- Work item -
Write out the full listing exactly as given, minus the images.
==*==
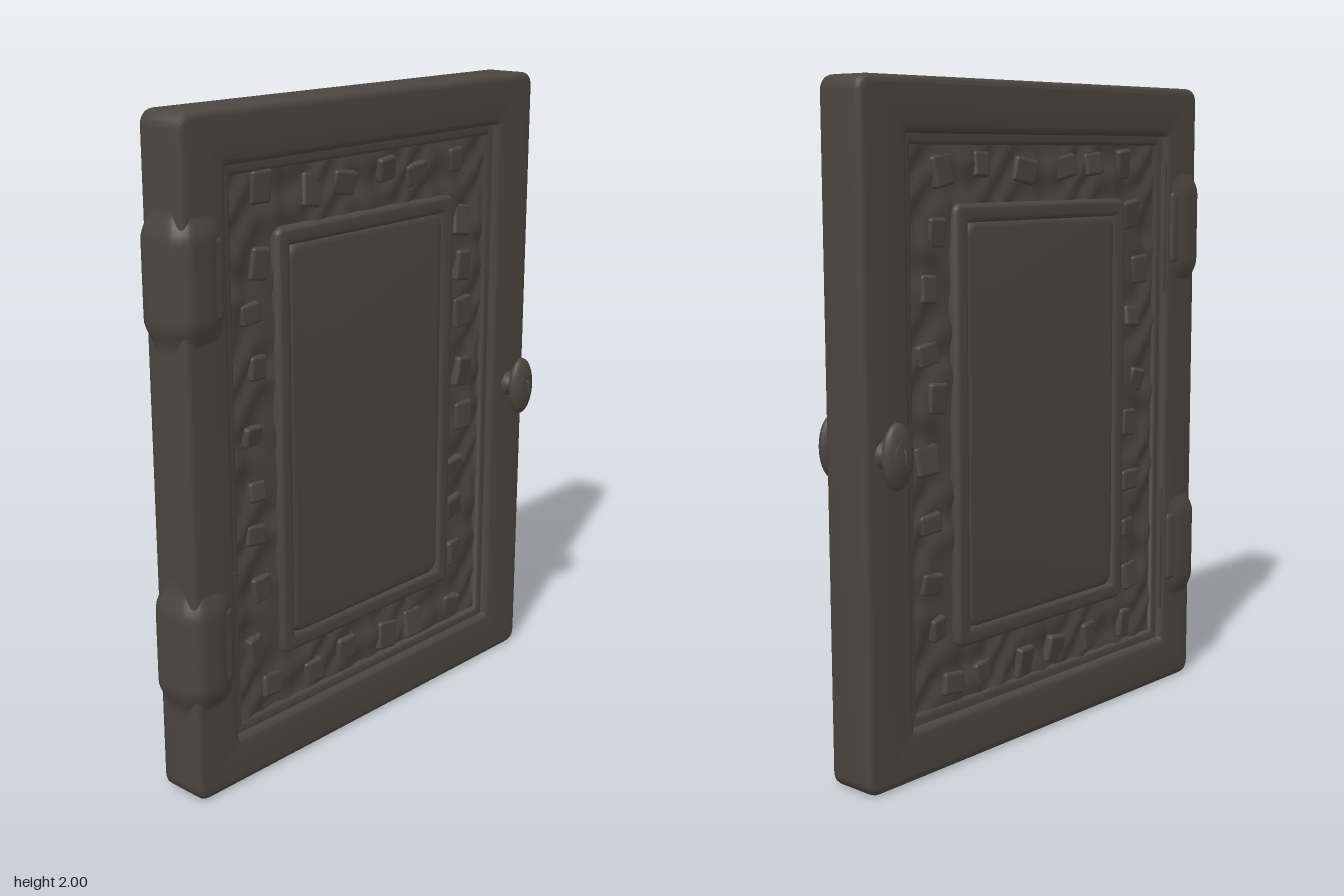
import * as THREE from 'three';
import { toCreasedNormals } from 'three/addons/utils/BufferGeometryUtils.js';
import { RoundedBoxGeometry } from 'three/addons/geometries/RoundedBoxGeometry.js';

const CY = 1; // height of the door's middle

function roundedRect(path, x0, y0, x1, y1, r) {
  path.moveTo(x0 + r, y0);
  path.lineTo(x1 - r, y0);
  path.quadraticCurveTo(x1, y0, x1, y0 + r);
  path.lineTo(x1, y1 - r);
  path.quadraticCurveTo(x1, y1, x1 - r, y1);
  path.lineTo(x0 + r, y1);
  path.quadraticCurveTo(x0, y1, x0, y1 - r);
  path.lineTo(x0, y0 + r);
  path.quadraticCurveTo(x0, y0, x0 + r, y0);
  return path;
}

// Soft-edged slab (optionally with an opening); sizes are the finished outer sizes
function slab(outer, hole, z0, z1, bevel, r) {
  const [x0, y0, x1, y1] = outer;
  const shape = roundedRect(new THREE.Shape(), x0 + bevel, y0 + bevel, x1 - bevel, y1 - bevel, r);
  if (hole) {
    const [a, b, c, d] = hole;
    shape.holes.push(roundedRect(new THREE.Path(), a - bevel, b - bevel, c + bevel, d + bevel, r));
  }
  const geo = new THREE.ExtrudeGeometry(shape, {
    depth: z1 - z0 - 2 * bevel, bevelThickness: bevel, bevelSize: bevel, bevelSegments: 4, curveSegments: 5,
  });
  geo.translate(0, 0, z0 + bevel);
  return toCreasedNormals(geo, 0.7);
}

function seeded(seed) {
  let s = seed;
  return () => (s = (s * 16807) % 2147483647) / 2147483647;
}

// Uneven carved ground between the frame and the panel
function carvedGround(seed) {
  const rnd = seeded(seed);
  const geo = new THREE.PlaneGeometry(1.2, 1.72, 60, 86);
  const p = geo.attributes.position;
  const a = rnd() * 6, b = rnd() * 6;
  for (let i = 0; i < p.count; i++) {
    const x = p.getX(i), y = p.getY(i);
    const wave = Math.sin(x * 31 + a + 2 * Math.sin(y * 13)) * Math.sin(y * 27 + b + 2 * Math.sin(x * 17));
    p.setZ(i, 0.047 + 0.009 * wave + 0.003 * Math.sin(x * 67 + y * 53));
  }
  geo.computeVertexNormals();
  return geo;
}

export function createModel() {
  const door = new THREE.Group();
  door.name = 'door';
  const wood = new THREE.MeshStandardMaterial({ color: 0x4a4640 });
  wood.name = 'dark wood';

  const add = (parent, name, geo, x = 0, y = 0, z = 0) => {
    const mesh = new THREE.Mesh(geo, wood);
    mesh.name = name;
    mesh.position.set(x, y, z);
    parent.add(mesh);
    return mesh;
  };

  // Outer frame
  add(door, 'frame', slab([-0.75, 0, 0.765, 2], [-0.585, 0.155, 0.585, 1.845], -0.083, 0.08, 0.02, 0.025));

  // Each face carries the carving, inner moulding, panel and handle
  for (const side of [1, -1]) {
    const face = new THREE.Group();
    face.name = side > 0 ? 'frontFace' : 'backFace';
    face.rotation.y = side > 0 ? 0 : Math.PI;
    door.add(face);

    add(face, 'carvedGround', carvedGround(side > 0 ? 71 : 523), 0, CY, 0);

    // Thin lip just inside the frame
    add(face, 'outerLip', slab([-0.6, 0.14, 0.6, 1.86], [-0.555, 0.185, 0.555, 1.815], 0.02, 0.06, 0.012, 0.015));

    // Small chipped blocks spread around the band
    const rnd = seeded(side > 0 ? 977 : 3119);
    const blocks = [];
    for (let i = 0; i < 8; i++) {
      const y = 0.42 + i * 0.165;
      blocks.push([-0.47, y], [0.46, y]);
    }
    for (let i = 0; i < 6; i++) {
      const x = -0.42 + i * 0.168;
      blocks.push([x, 0.25], [x, 1.75]);
    }
    for (const [x, y] of blocks) {
      const block = add(face, 'carvedBlock',
        new RoundedBoxGeometry(0.06 + 0.03 * rnd(), 0.06 + 0.04 * rnd(), 0.03, 2, 0.01),
        x + (rnd() - 0.5) * 0.06, y + (rnd() - 0.5) * 0.05, 0.045);
      block.rotation.set((rnd() - 0.5) * 0.35, (rnd() - 0.5) * 0.35, (rnd() - 0.5) * 0.4);
    }

    // Inner moulding and raised panel
    add(face, 'panelMoulding', slab([-0.39, 0.345, 0.39, 1.65], [-0.335, 0.4, 0.335, 1.595], 0.02, 0.07, 0.015, 0.015));
    add(face, 'panel', slab([-0.345, 0.39, 0.345, 1.605], null, 0.0, 0.065, 0.025, 0.03));

    // Oval handle on a short stem
    const handle = new THREE.Group();
    handle.name = 'handle';
    handle.position.set(0.685 * side, 0.975, 0);
    face.add(handle);
    const stem = new THREE.LatheGeometry([
      [0.045, 0.07], [0.042, 0.085], [0.022, 0.095], [0.022, 0.13],
    ].map(([r, y]) => new THREE.Vector2(r, y)), 20);
    stem.rotateX(Math.PI / 2);
    add(handle, 'handleStem', stem);
    const grip = new THREE.SphereGeometry(1, 24, 16);
    grip.scale(0.055, 0.095, 0.027);
    add(handle, 'handleGrip', grip, 0, 0, 0.128);
    const ring = new THREE.TorusGeometry(0.026, 0.006, 8, 20);
    ring.scale(1, 1.5, 1);
    add(handle, 'handleRing', ring, 0, 0, 0.147);
    const curl = new THREE.CatmullRomCurve3([[0, 0.02, 0.148], [0, 0.018, 0.16], [0, 0, 0.164], [0, -0.02, 0.163]]
      .map((v) => new THREE.Vector3(...v)));
    add(handle, 'handleCurl', new THREE.TubeGeometry(curl, 10, 0.004, 6), 0, 0, -0.002);
  }

  // Hinge wraps on the right edge, thinning into the frame
  for (const y of [1.55, 0.47]) {
    const geo = new THREE.BoxGeometry(0.19, 0.42, 0.2, 12, 28, 12);
    const p = geo.attributes.position;
    for (let i = 0; i < p.count; i++) {
      const px = p.getX(i), py = p.getY(i), pz = p.getZ(i);
      const swell = 1 - THREE.MathUtils.smoothstep(Math.abs(py), 0.11, 0.2);
      const inward = THREE.MathUtils.smoothstep(px, 0.0, 0.095);
      const corner = px < -0.06 ? 0.02 * ((-px - 0.06) / 0.035) ** 2 : 0;
      const sign = pz / 0.1;
      const half = 0.077 + 0.022 * swell * (1 - inward) - corner;
      const edge = 0.022 * (1 - swell) + 0.018 * sign ** 6;
      p.setXYZ(i, px + edge * (px < 0 ? -px / 0.095 : 0), py, sign * half);
    }
    add(door, 'hinge', toCreasedNormals(geo, 0.8), -0.678, y, -0.001);
    // Flat leaf of the hinge, standing slightly proud of both faces
    add(door, 'hingeLeaf', new RoundedBoxGeometry(0.13, 0.24, 0.184, 3, 0.02), -0.67, y, -0.001);
  }

  return door;
}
==*==
- Output -
import * as THREE from 'three';
import { toCreasedNormals } from 'three/addons/utils/BufferGeometryUtils.js';
import { RoundedBoxGeometry } from 'three/addons/geometries/RoundedBoxGeometry.js';

const CY = 1; // height of the door's middle

function roundedRect(path, x0, y0, x1, y1, r) {
  path.moveTo(x0 + r, y0);
  path.lineTo(x1 - r, y0);
  path.quadraticCurveTo(x1, y0, x1, y0 + r);
  path.lineTo(x1, y1 - r);
  path.quadraticCurveTo(x1, y1, x1 - r, y1);
  path.lineTo(x0 + r, y1);
  path.quadraticCurveTo(x0, y1, x0, y1 - r);
  path.lineTo(x0, y0 + r);
  path.quadraticCurveTo(x0, y0, x0 + r, y0);
  return path;
}

// Soft-edged slab (optionally with an opening); sizes are the finished outer sizes
function slab(outer, hole, z0, z1, bevel, r) {
  const [x0, y0, x1, y1] = outer;
  const shape = roundedRect(new THREE.Shape(), x0 + bevel, y0 + bevel, x1 - bevel, y1 - bevel, r);
  if (hole) {
    const [a, b, c, d] = hole;
    shape.holes.push(roundedRect(new THREE.Path(), a - bevel, b - bevel, c + bevel, d + bevel, r));
  }
  const geo = new THREE.ExtrudeGeometry(shape, {
    depth: z1 - z0 - 2 * bevel, bevelThickness: bevel, bevelSize: bevel, bevelSegments: 4, curveSegments: 5,
  });
  geo.translate(0, 0, z0 + bevel);
  return toCreasedNormals(geo, 0.7);
}

function seeded(seed) {
  let s = seed;
  return () => (s = (s * 16807) % 2147483647) / 2147483647;
}

// Uneven carved ground between the frame and the panel
function carvedGround(seed) {
  const rnd = seeded(seed);
  const geo = new THREE.PlaneGeometry(1.2, 1.72, 60, 86);
  const p = geo.attributes.position;
  const a = rnd() * 6, b = rnd() * 6;
  for (let i = 0; i < p.count; i++) {
    const x = p.getX(i), y = p.getY(i);
    const wave = Math.sin(x * 31 + a + 2 * Math.sin(y * 13)) * Math.sin(y * 27 + b + 2 * Math.sin(x * 17));
    p.setZ(i, 0.047 + 0.009 * wave + 0.003 * Math.sin(x * 67 + y * 53));
  }
  geo.computeVertexNormals();
  return geo;
}

export function createModel() {
  const door = new THREE.Group();
  door.name = 'door';
  const wood = new THREE.MeshStandardMaterial({ color: 0x4a4640 });
  wood.name = 'dark wood';

  const add = (parent, name, geo, x = 0, y = 0, z = 0) => {
    const mesh = new THREE.Mesh(geo, wood);
    mesh.name = name;
    mesh.position.set(x, y, z);
    parent.add(mesh);
    return mesh;
  };

  // Outer frame
  add(door, 'frame', slab([-0.75, 0, 0.765, 2], [-0.585, 0.155, 0.585, 1.845], -0.083, 0.08, 0.02, 0.025));

  // Each face carries the carving, inner moulding, panel and handle
  for (const side of [1, -1]) {
    const face = new THREE.Group();
    face.name = side > 0 ? 'frontFace' : 'backFace';
    face.rotation.y = side > 0 ? 0 : Math.PI;
    door.add(face);

    add(face, 'carvedGround', carvedGround(side > 0 ? 71 : 523), 0, CY, 0);

    // Thin lip just inside the frame
    add(face, 'outerLip', slab([-0.6, 0.14, 0.6, 1.86], [-0.555, 0.185, 0.555, 1.815], 0.02, 0.06, 0.012, 0.015));

    // Small chipped blocks spread around the band
    const rnd = seeded(side > 0 ? 977 : 3119);
    const blocks = [];
    for (let i = 0; i < 8; i++) {
      const y = 0.42 + i * 0.165;
      blocks.push([-0.47, y], [0.46, y]);
    }
    for (let i = 0; i < 6; i++) {
      const x = -0.42 + i * 0.168;
      blocks.push([x, 0.25], [x, 1.75]);
    }
    for (const [x, y] of blocks) {
      const block = add(face, 'carvedBlock',
        new RoundedBoxGeometry(0.06 + 0.03 * rnd(), 0.06 + 0.04 * rnd(), 0.03, 2, 0.01),
        x + (rnd() - 0.5) * 0.06, y + (rnd() - 0.5) * 0.05, 0.045);
      block.rotation.set((rnd() - 0.5) * 0.35, (rnd() - 0.5) * 0.35, (rnd() - 0.5) * 0.4);
    }

    // Inner moulding and raised panel
    add(face, 'panelMoulding', slab([-0.39, 0.345, 0.39, 1.65], [-0.335, 0.4, 0.335, 1.595], 0.02, 0.07, 0.015, 0.015));
    add(face, 'panel', slab([-0.345, 0.39, 0.345, 1.605], null, 0.0, 0.065, 0.025, 0.03));

    // Oval handle on a short stem
    const handle = new THREE.Group();
    handle.name = 'handle';
    handle.position.set(0.685 * side, 0.975, 0);
    face.add(handle);
    const stem = new THREE.LatheGeometry([
      [0.045, 0.07], [0.042, 0.085], [0.022, 0.095], [0.022, 0.13],
    ].map(([r, y]) => new THREE.Vector2(r, y)), 20);
    stem.rotateX(Math.PI / 2);
    add(handle, 'handleStem', stem);
    const grip = new THREE.SphereGeometry(1, 24, 16);
    grip.scale(0.055, 0.095, 0.027);
    add(handle, 'handleGrip', grip, 0, 0, 0.128);
    const ring = new THREE.TorusGeometry(0.026, 0.006, 8, 20);
    ring.scale(1, 1.5, 1);
    add(handle, 'handleRing', ring, 0, 0, 0.147);
    const curl = new THREE.CatmullRomCurve3([[0, 0.02, 0.148], [0, 0.018, 0.16], [0, 0, 0.164], [0, -0.02, 0.163]]
      .map((v) => new THREE.Vector3(...v)));
    add(handle, 'handleCurl', new THREE.TubeGeometry(curl, 10, 0.004, 6), 0, 0, -0.002);
  }

  // Hinge wraps on the right edge, thinning into the frame
  for (const y of [1.55, 0.47]) {
    const geo = new THREE.BoxGeometry(0.19, 0.42, 0.2, 12, 28, 12);
    const p = geo.attributes.position;
    for (let i = 0; i < p.count; i++) {
      const px = p.getX(i), py = p.getY(i), pz = p.getZ(i);
      const swell = 1 - THREE.MathUtils.smoothstep(Math.abs(py), 0.11, 0.2);
      const inward = THREE.MathUtils.smoothstep(px, 0.0, 0.095);
      const corner = px < -0.06 ? 0.02 * ((-px - 0.06) / 0.035) ** 2 : 0;
      const sign = pz / 0.1;
      const half = 0.077 + 0.022 * swell * (1 - inward) - corner;
      const edge = 0.022 * (1 - swell) + 0.018 * sign ** 6;
      p.setXYZ(i, px + edge * (px < 0 ? -px / 0.095 : 0), py, sign * half);
    }
    add(door, 'hinge', toCreasedNormals(geo, 0.8), -0.678, y, -0.001);
    // Flat leaf of the hinge, standing slightly proud of both faces
    add(door, 'hingeLeaf', new RoundedBoxGeometry(0.13, 0.24, 0.184, 3, 0.02), -0.67, y, -0.001);
  }

  return door;
}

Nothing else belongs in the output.